Finchem, Marchant and Karamo have each spread baseless claims about the integrity of the 2020 presidential election in their states, which are considered presidential election battlegrounds, and are running for offices whose officeholders play a key role in election administration.

Karamo, Finchem and Marchant attended the QAnon-linked “For God & Country: Patriot Double Down” convention in Nevada last year, and each has made comments reflecting ideas at the core of QAnon’s belief system in recent years. The Democratic Party, Karamo said in November 2020, “has totally been taken over by a satanic agenda.” Marchant has recently used rhetoric familiar to the QAnon movement, with frequent allusion to a “global cabal” that is controlling banks, industry and the economy.

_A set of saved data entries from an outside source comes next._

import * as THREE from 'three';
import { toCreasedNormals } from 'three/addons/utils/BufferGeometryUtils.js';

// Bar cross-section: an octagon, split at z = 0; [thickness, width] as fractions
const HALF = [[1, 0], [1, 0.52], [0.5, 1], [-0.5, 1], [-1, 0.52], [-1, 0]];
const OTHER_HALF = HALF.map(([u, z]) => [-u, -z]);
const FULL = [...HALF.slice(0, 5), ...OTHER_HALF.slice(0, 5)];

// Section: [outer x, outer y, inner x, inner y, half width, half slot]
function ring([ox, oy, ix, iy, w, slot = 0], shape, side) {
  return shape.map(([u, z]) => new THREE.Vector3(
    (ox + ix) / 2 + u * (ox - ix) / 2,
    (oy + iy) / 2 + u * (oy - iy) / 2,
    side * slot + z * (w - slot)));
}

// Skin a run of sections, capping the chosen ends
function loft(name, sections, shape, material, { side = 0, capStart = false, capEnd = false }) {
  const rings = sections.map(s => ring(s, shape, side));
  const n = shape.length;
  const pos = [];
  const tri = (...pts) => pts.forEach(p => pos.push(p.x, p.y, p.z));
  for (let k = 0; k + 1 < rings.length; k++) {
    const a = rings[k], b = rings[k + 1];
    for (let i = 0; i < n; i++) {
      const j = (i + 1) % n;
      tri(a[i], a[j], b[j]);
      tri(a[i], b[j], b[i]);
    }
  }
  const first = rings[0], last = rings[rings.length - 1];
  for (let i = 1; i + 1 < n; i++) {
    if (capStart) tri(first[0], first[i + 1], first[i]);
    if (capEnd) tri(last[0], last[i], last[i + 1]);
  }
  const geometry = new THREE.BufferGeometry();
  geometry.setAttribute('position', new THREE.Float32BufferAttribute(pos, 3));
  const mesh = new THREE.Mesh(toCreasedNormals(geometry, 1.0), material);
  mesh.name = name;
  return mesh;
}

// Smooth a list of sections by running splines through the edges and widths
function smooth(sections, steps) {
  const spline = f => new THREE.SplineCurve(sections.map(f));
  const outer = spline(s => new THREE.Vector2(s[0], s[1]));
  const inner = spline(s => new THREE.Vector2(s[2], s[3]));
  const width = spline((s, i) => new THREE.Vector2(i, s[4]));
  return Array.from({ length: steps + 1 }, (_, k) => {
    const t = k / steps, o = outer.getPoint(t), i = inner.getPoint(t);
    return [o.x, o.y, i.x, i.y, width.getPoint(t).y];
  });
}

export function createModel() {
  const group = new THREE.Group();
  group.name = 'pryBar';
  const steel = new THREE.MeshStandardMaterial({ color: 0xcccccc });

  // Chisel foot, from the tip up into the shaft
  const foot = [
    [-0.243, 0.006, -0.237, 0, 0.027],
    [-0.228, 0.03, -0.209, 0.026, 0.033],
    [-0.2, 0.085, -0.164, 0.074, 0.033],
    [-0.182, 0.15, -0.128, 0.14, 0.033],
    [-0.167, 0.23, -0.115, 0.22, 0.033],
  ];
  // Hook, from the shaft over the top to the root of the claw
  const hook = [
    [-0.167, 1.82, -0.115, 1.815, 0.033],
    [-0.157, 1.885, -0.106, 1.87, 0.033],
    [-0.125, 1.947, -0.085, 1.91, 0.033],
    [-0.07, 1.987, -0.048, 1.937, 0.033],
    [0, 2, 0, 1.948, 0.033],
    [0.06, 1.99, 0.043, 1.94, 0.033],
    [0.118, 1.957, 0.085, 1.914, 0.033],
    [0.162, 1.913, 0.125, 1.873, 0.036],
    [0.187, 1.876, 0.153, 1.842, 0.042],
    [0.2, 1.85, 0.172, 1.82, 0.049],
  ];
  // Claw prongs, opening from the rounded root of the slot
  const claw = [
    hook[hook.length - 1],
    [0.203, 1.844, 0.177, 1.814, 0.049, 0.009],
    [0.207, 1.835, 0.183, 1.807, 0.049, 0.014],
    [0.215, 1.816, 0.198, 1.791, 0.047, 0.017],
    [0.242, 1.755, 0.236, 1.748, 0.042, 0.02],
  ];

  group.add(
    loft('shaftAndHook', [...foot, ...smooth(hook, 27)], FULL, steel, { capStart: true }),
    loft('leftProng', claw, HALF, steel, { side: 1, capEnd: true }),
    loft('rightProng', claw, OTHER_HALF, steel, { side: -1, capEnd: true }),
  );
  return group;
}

Outside of the Arizona secretary of state race, QAnon-linked candidates had a mixed track record in primaries held in several states on Tuesday.

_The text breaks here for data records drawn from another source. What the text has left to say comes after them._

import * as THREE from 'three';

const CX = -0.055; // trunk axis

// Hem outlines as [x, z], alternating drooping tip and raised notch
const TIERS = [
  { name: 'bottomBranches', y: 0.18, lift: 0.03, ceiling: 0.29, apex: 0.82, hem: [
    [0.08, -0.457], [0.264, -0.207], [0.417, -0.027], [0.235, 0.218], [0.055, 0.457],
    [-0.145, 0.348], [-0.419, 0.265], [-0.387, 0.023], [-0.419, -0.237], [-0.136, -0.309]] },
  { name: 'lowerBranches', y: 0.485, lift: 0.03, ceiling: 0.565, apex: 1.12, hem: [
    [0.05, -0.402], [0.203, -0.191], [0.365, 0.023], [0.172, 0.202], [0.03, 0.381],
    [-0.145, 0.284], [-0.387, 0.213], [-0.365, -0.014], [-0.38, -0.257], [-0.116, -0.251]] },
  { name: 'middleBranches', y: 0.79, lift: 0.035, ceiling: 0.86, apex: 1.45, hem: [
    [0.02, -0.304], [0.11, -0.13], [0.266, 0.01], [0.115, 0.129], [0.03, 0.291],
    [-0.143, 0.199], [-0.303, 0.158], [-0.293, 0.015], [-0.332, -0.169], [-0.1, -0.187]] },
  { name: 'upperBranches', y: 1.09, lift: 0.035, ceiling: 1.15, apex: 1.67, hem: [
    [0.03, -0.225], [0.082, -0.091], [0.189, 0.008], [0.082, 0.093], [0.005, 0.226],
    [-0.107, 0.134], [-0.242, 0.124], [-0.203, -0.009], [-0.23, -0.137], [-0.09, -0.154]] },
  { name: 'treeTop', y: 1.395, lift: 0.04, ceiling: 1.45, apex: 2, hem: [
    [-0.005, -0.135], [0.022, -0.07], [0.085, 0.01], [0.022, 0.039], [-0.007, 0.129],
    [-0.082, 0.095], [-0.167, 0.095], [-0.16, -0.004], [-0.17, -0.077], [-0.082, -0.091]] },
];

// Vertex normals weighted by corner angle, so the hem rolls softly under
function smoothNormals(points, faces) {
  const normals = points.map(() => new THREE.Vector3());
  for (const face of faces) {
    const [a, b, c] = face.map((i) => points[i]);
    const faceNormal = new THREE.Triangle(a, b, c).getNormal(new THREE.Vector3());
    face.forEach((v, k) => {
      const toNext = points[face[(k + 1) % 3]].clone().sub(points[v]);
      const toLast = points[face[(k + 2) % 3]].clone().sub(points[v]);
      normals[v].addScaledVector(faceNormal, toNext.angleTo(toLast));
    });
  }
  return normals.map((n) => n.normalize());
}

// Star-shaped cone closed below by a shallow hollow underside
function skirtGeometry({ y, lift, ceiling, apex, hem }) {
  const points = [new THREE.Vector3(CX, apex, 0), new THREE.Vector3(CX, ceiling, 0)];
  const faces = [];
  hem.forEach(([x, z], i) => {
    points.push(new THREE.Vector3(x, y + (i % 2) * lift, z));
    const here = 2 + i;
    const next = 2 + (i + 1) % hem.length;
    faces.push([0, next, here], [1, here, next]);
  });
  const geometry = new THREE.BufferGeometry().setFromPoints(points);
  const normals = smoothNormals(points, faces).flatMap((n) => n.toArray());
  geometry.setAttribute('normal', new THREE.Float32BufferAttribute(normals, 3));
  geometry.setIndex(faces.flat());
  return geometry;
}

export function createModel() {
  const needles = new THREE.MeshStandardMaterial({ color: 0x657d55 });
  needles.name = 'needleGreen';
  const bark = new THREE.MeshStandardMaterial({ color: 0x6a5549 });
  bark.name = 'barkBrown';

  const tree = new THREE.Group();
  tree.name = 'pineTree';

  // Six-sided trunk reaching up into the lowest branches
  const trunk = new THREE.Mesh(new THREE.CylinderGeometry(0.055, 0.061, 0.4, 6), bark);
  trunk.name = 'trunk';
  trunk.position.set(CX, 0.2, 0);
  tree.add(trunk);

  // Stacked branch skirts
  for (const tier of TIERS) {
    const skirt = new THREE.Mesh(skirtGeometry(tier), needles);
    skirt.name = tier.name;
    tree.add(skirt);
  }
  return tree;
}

  • QAnon-linked Arizona congressional candidate Ron Watkins — who is widely believed to have authored some of the internet posts under the “Q” pseudonym that helped create the movement — finished a distant seventh in the GOP primary for Arizona’s 1st Congressional District.
  • Arizona congressional candidate Josh Barnett finished third in a primary seeking to unseat incumbent Rep. David Schweikert.
  • In Arizona’s state legislative races, at least four other candidates with QAnon ties were on pace to win their primaries. They include incumbent state Rep. Leo Biasiucci and State Sens. Sonny Borrelli and Wendy Rogers — who each appeared alongside Finchem at a QAnon-tied convention in Nevada last year. Early returns on Wednesday showed State Sen. Vince Leach, who had shared a QAnon cartoon on social media, was on pace to lose his primary to challenger Justine Wadsack, who has shared QAnon content on social media.
  • In an Arizona state Senate race, incumbent State Sen. David Farnsworth, who has called QAnon a “credible group,” easily beat back a challenge from Arizona House Speaker Rusty Bowers, who was censured by the state party after he offered testimony critical of Trump to the House panel investigating the Jan. 6 attack on the U.S. Capitol.
  • In Washington state, which also held primaries on Tuesday, incumbent State Rep. Rob Chase, who has shared QAnon content on social media, finished second in a nonpartisan primary in which the top two advance.

The Trump effect

More broadly, Tuesday’s primaries appeared to deliver several victories for the MAGA wing of the GOP.

Arizona’s Republican gubernatorial primary was too close to call between Trump-endorsed candidate Kari Lake and Karrin Taylor Robson as of Wednesday morning. In the race, both candidates had tried to position themselves as closely aligned with Trump.

In Michigan, Rep. Peter Meijer, who was one of 10 Republican congressmen to vote to impeach Trump, narrowly lost his primary to Trump-endorsed challenger John Gibbs.

Meijer is the second pro-impeachment Republican to lose his primary, joining Rep. Tom Rice, R-S.C., who also voted to impeach Trump in 2021 and lost his primary to a Trump-backed challenger in June.

In Washington state’s primaries on Tuesday, Republican Reps. Jaime Herrera Beutler and Dan Newhouse — both of whom also voted to impeach Trump — met two different fates.

Newhouse won the nonpartisan primary in his district, fending off Trump-endorsed challenger Loren Culp, and will face Democrat Doug White in November.


Herrera Beutler finished third in the nonpartisan primary for her district, behind Trump-endorsed challenger Joe Kent and Democrat Maria Perez, and will not advance to the general election.


An earlier version of this article incorrectly stated that Rep. Jaime Herrera Beutler advanced in her Washington state primary election to the general election. This version has been corrected.

Thanks to Lillian Barkley for copy editing this article.

  • Steve Reilly
    Steve Reilly

    Investigative Reporter

    Steve Reilly is an investigative reporter for Grid focusing on threats to democracy.